Cobalt’s sales aim to shore up funds during its transition from an oil exploration company to an exploration and development model with sights on future oil production.

The Houston-based company reported a net loss of $186 million for second-quarter 2017, a step in the right direction following a $206 million loss reported in the same period in 2016. In the recent quarter, the company wrote off less on dry holes and impairments.

With drilling activity complete for 2017 at North Platte along with Shenandoah and Anchor, capex is expected to fall for the rest of the year. The company has spent roughly 82%, or $206 million, of its budgets $250 million capex as of June 30.

Cutt said the company has plenty of cash on hand. As of June 30, the company had about $191.6 million in cash and cash equivalents, according to the company’s balance sheet.

Hopes are for its assets sales to bring in more, although commodity prices are low and factors into acquisition decisions. Still, Cobalt won’t sell at at bargain-basement prices.

“If we got to a point where the bids were just too low, we wouldn’t want to sell,” Cutt said.

Cobalt has a 60% stake in North Platte and operatorship.
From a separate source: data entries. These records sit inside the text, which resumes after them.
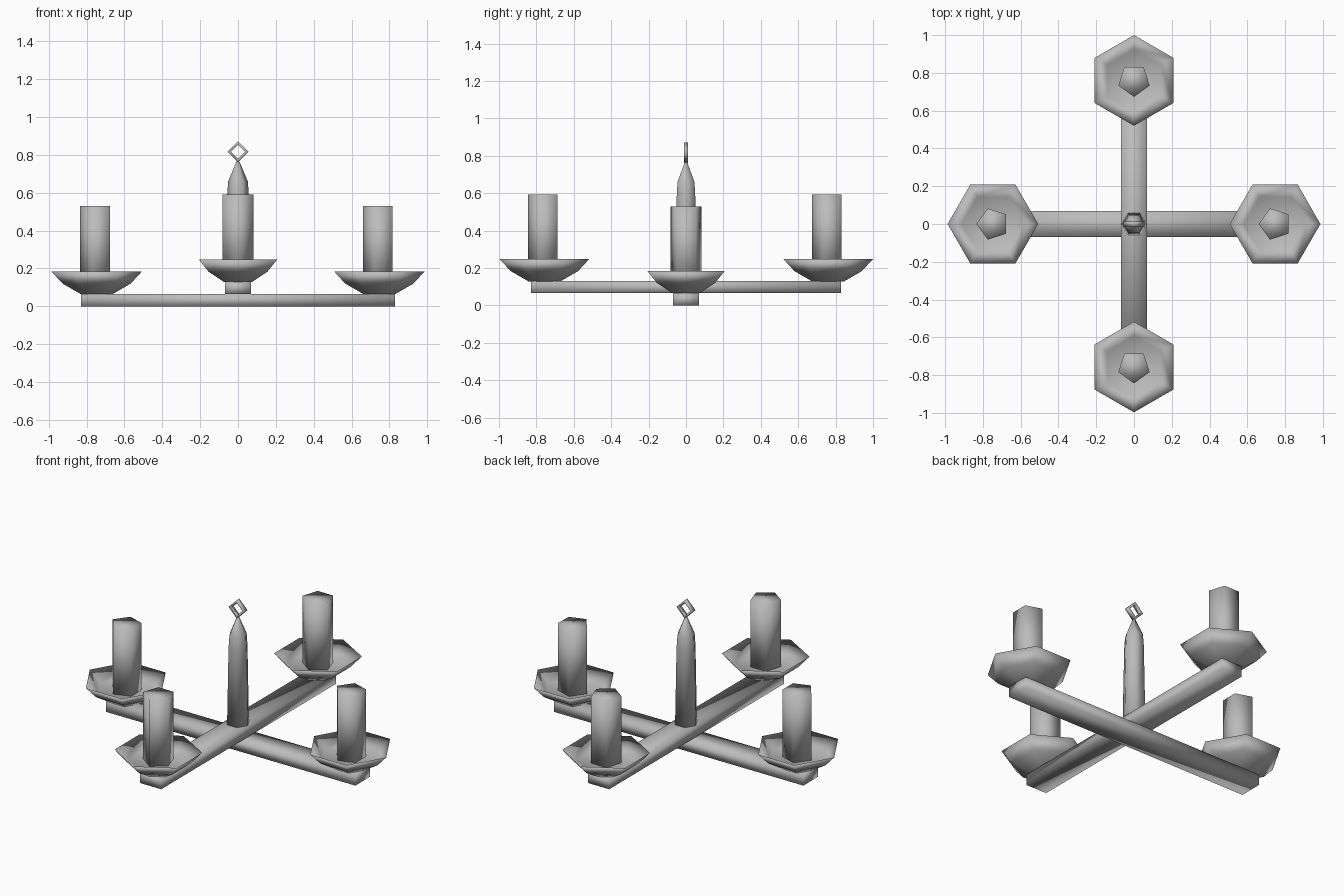
import bpy, bmesh, math
from mathutils import Matrix

if "Cube" in bpy.data.objects:
    bpy.data.objects.remove(bpy.data.objects["Cube"])

metal = bpy.data.materials.new("plain_grey")
metal.diffuse_color = (0.5, 0.5, 0.5, 1)
metal.use_nodes = True
metal.node_tree.nodes["Principled BSDF"].inputs["Base Color"].default_value = metal.diffuse_color


def finish(name, bm, loc):
    bmesh.ops.recalc_face_normals(bm, faces=bm.faces)
    for f in bm.faces:
        f.smooth = True
    me = bpy.data.meshes.new(name)
    bm.to_mesh(me)
    bm.free()
    me.materials.append(metal)
    ob = bpy.data.objects.new(name, me)
    ob.location = loc
    bpy.context.collection.objects.link(ob)
    return ob


def box(name, size, loc):
    bm = bmesh.new()
    bmesh.ops.create_cube(bm, size=1)
    bmesh.ops.scale(bm, vec=size, verts=bm.verts)
    return finish(name, bm, loc)


def lathe(name, profile, sides, start, loc):
    """Stack polygon rings of (radius, height) and cap both ends."""
    bm = bmesh.new()
    rings = []
    for r, z in profile:
        rings.append([bm.verts.new((r * math.cos(start + i * math.tau / sides),
                                    r * math.sin(start + i * math.tau / sides), z))
                      for i in range(sides)])
    for a, b in zip(rings, rings[1:]):
        for i in range(sides):
            j = (i + 1) % sides
            bm.faces.new((a[i], a[j], b[j], b[i]))
    bm.faces.new(rings[0])
    bm.faces.new(rings[-1])
    return finish(name, bm, loc)


# crossed beams
box("lower_beam", (1.66, 0.14, 0.065), (0, 0, 0.0325))
box("upper_beam", (0.14, 1.66, 0.065), (0, 0, 0.0975))

# drip dishes and candles
dish = [(0.085, 0), (0.18, 0.055), (0.24, 0.12), (0.165, 0.062)]
candle = [(0.087, 0.05), (0.087, 0.464)]
spots = [("left", -0.747, 0, 0.065), ("right", 0.747, 0, 0.065),
         ("front", 0, -0.757, 0.128), ("back", 0, 0.76, 0.128)]
for side, x, y, z in spots:
    along_y = abs(y) > 0.1
    lathe(side + "_dish", dish, 6, math.pi / 2 if along_y else 0, (x, y, z))
    lathe(side + "_candle", candle, 5, -math.pi / 2 if along_y else math.pi, (x, y, z))

# central spire
lathe("spire", [(0.066, 0.12), (0.057, 0.59), (0.052, 0.66), (0.008, 0.765)], 6, 0, (0, 0, 0))

# hanging ring: square loop with a square section
bm = bmesh.new()
loops = []
for i in range(4):
    a = i * math.pi / 2
    loops.append([bm.verts.new((r * math.cos(a), y, r * math.sin(a)))
                  for r, y in ((0.055, -0.012), (0.055, 0.012), (0.038, 0.012), (0.038, -0.012))])
for i in range(4):
    a, b = loops[i], loops[(i + 1) % 4]
    for k in range(4):
        m = (k + 1) % 4
        bm.faces.new((a[k], a[m], b[m], b[k]))
finish("hanging_ring", bm, (0, 0, 0.817))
Although Cutt said potential buyers are free to bid on the size of the stake they want, Cobalt aims to sell at least 40% of its interests, which would likely mean relinquishing operatorship. The company would be satisfied with maintaining a 20% working interest.

The Angola sale also remains part of the big picture. Seeking $2 billion from Angola’s state-run Sonangol, Cobalt filed for arbitration in May after the two failed to reach an agreement on license deadline extensions on the deepwater blocks 20 and 21. The Angola sale stalled because the Sonangol would not grant extensions for development.

New prospective buyers are showing interest, Cutt said.

“As we work with these parties the arbitration process is progressing as planned and currently the tribunals are being constituted,” Cutt said. “We recently met with representatives from Sonangol and the Angolan government, and we believe we share a common goal to resolve this amicably.”

However, the situation appears to be taking a backseat to Angola’s upcoming election later in August.

Cobalt’s plans to sell its 20% working interest in the Shenandoah were also muddied earlier this year by Anadarko Petroleum Corp. Cobalt sees the field’s development as economically justified. In May, however, Anadarko took a $435 million write-down on the Shenandoah project.

“The decision of the operator at Shenandoah to slow down the appraisal program had a negative impact on our marketing progress for the field, and as a result, we may not receive offers to purchase our interest until the forward plan for the asset has been clearly described to the market,” Cutt said. “During the quarter, the co-owners had several constructive meetings to identify the most appropriate development plan for the field.”

In other GoM news, Cobalt said the data room for Anchor—another GoM field in which Cobalt holds interest—opened during the second quarter. The company also received approval from the field’s co-owners to add Cobalt’s Anchor South leases to the existing Anchor unit, a move that Cutt said “should lead to an optimized development plan and increased oil recovery from the Anchor units.”

Cobalt management anticipates wrapping up the GoM sale during the third quarter and plans to provide additional updates to the market.

However, uncertainty surrounding potential sales in Angola and the GoM have led to increased workforce attrition, Cutt said, noting the company entered retention agreements with certain officers and employees to ensure necessary management, technical and operational capabilities are retained.

“We’re a small company but I think we can compete with the very best,” Cutt said. “We stay positive, and we’re moving forward.”

Velda Addison can be reached at vaddison@hartenergy.com.